Excerpts from a dataset ->
*** Block opens ***
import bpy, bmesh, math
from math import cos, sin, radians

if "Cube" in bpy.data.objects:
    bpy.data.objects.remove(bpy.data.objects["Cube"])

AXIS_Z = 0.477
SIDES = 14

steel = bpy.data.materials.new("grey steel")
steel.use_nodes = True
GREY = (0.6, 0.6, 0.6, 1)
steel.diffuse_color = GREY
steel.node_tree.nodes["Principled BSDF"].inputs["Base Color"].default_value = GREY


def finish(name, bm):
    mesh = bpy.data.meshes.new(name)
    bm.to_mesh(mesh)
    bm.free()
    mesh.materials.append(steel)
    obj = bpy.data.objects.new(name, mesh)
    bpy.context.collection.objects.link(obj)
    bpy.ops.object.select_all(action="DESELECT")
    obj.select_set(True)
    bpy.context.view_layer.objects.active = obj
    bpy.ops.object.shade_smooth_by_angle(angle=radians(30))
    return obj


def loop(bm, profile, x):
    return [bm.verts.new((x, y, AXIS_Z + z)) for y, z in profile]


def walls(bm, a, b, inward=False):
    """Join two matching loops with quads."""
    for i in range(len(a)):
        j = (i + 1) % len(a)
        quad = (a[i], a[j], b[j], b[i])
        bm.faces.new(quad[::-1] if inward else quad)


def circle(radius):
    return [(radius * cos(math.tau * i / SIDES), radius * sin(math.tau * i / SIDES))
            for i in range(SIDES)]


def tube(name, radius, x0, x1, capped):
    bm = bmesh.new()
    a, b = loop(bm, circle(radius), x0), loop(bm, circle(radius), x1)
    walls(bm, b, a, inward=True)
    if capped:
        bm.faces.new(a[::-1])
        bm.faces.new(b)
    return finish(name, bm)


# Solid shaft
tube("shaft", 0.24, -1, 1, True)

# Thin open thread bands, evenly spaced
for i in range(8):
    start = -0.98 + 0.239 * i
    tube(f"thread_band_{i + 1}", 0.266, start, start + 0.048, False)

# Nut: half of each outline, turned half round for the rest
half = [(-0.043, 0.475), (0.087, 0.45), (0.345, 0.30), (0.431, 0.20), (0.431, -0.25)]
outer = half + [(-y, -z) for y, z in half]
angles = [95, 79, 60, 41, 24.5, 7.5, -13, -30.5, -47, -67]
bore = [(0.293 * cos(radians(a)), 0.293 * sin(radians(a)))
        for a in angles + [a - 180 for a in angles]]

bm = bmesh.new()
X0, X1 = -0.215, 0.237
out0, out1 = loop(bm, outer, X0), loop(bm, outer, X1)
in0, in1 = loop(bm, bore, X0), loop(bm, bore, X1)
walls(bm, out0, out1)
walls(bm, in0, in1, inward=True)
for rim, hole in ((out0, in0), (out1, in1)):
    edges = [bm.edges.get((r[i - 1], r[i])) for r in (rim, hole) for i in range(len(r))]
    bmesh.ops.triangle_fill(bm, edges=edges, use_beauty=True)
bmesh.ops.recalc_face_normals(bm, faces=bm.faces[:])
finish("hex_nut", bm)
*** Block closes ***
Task objective -> For each line of the data that has the word "bmesh", report that line.

Answer space ->
import bpy, bmesh, math
    bm = bmesh.new()
bm = bmesh.new()
    bmesh.ops.triangle_fill(bm, edges=edges, use_beauty=True)
bmesh.ops.recalc_face_normals(bm, faces=bm.faces[:])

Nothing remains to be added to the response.